One detail -- 5 peer-reviewed articles, and at least three of the papers must be the original studies, not review papers
See box below titled, "Recognizing original research articles."
Also, (video) how to filter for original articles in ScienceDirect, Web of Science, and PubMed. You cannot really filter with a button in APPsearch or Google Scholar. But you should be beginning to recognize the original versus review anyway. (Note: I claim in this video that I eliminated everything but original studies from my PubMed results, but that's not true. I filtered out only reviews, including systematic reviews and meta-analyses. There would still be editorials and a small variety of other things.)
Need help? I'm available: email wiswellj@, Zoom, chat, appointment. Make appointment (for now, be very clear if you want in person appointment). Email if these times don't work.
I'm back at Belk Library mornings and at Levine afternoons, a few hours each place. Ask for me or make an appointment.

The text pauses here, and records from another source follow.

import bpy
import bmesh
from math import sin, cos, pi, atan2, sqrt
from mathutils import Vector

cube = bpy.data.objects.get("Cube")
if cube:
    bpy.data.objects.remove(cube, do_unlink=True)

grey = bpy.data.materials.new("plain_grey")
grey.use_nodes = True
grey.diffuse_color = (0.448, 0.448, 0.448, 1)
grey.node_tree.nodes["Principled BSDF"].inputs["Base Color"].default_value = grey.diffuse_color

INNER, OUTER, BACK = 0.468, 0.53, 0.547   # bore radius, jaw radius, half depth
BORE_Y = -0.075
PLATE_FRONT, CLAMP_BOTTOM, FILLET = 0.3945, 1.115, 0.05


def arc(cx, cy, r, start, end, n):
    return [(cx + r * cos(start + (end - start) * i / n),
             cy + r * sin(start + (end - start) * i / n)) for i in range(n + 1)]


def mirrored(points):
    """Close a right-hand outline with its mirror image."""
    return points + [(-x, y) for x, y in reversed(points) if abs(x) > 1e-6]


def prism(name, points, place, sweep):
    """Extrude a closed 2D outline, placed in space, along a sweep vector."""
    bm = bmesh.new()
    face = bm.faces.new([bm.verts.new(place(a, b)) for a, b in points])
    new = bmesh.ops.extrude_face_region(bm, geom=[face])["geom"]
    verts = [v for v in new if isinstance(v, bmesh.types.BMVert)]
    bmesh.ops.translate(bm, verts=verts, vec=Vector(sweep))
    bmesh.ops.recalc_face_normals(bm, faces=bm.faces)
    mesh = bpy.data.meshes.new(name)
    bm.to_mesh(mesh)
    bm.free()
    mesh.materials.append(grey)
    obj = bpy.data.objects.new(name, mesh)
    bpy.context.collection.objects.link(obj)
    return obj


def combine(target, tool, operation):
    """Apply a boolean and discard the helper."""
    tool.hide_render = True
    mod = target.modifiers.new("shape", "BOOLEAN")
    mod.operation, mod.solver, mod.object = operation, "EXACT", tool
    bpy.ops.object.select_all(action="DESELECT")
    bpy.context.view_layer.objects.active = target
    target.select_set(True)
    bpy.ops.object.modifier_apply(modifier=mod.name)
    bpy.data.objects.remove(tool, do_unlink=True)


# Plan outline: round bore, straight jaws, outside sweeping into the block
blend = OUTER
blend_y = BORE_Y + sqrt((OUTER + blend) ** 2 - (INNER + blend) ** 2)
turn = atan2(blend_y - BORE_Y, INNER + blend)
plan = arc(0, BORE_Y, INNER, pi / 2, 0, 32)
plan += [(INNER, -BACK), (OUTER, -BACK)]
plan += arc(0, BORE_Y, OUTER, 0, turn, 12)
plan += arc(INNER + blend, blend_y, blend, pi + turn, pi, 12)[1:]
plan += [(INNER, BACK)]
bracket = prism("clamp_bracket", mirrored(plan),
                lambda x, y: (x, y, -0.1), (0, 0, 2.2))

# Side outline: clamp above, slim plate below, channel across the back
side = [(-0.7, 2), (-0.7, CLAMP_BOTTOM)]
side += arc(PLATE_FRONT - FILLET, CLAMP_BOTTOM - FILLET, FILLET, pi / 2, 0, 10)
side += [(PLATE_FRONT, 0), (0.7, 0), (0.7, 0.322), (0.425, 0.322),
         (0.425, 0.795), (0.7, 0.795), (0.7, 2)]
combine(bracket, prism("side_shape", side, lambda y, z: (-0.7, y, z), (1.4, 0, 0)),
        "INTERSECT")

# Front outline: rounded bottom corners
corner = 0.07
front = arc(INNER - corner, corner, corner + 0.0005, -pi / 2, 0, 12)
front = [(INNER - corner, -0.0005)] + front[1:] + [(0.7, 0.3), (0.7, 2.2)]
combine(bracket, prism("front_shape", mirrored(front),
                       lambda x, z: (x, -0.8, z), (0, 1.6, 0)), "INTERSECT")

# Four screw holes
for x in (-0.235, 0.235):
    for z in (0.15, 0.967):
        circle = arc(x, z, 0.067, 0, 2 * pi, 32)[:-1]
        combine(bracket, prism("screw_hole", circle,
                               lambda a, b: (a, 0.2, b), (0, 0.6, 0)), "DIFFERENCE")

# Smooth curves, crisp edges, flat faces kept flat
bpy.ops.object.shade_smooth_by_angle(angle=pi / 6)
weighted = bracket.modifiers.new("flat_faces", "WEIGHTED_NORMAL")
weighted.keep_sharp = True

Our Find@ASU button in our article databases takes you to electronic full text, if we have it.
Still not getting full text? Many full text articles are available for free in some form. If you have a distinct article title or a DOI, try a quick search in Google Scholar (and Google). We also have ILLiad to get articles from other libraries.
Most of the articles you'll find using PubMed, Google Scholar, ScienceDirect, and other search interfaces will be original or primary research. Not all. You might also see editorials, commentary, news. You'll often see reviews, systematic reviews, and meta-analyses and maybe evidence summaries, guidelines, or position statements. All these are not considered original or primary.
Look for the standard format: short introduction, methods, results, and conclusions. If your article is in this format, it's not editorials, commentary, news.
Look for terms like these in the title: review, systematic review, meta-analysis, evidence summary, guideline, or position statement. If you don't see those, it's almost certainly original research. (Those types are secondary.)
One area of confusion is this. Many original research articles use data collected systematically by governments and other entities. Other original research articles are based on original data, data that's not collected or measured or described elsewhere. But original research does not have to have to start with original data.
Note that in some journals like the Journal of the Academy of Nutrition and Dietetics, original research is labelled "Original Research." (This journal has an unusually high proportion of articles that are not original, but they're pretty well labelled.)
Original research where researchers collect or create their own data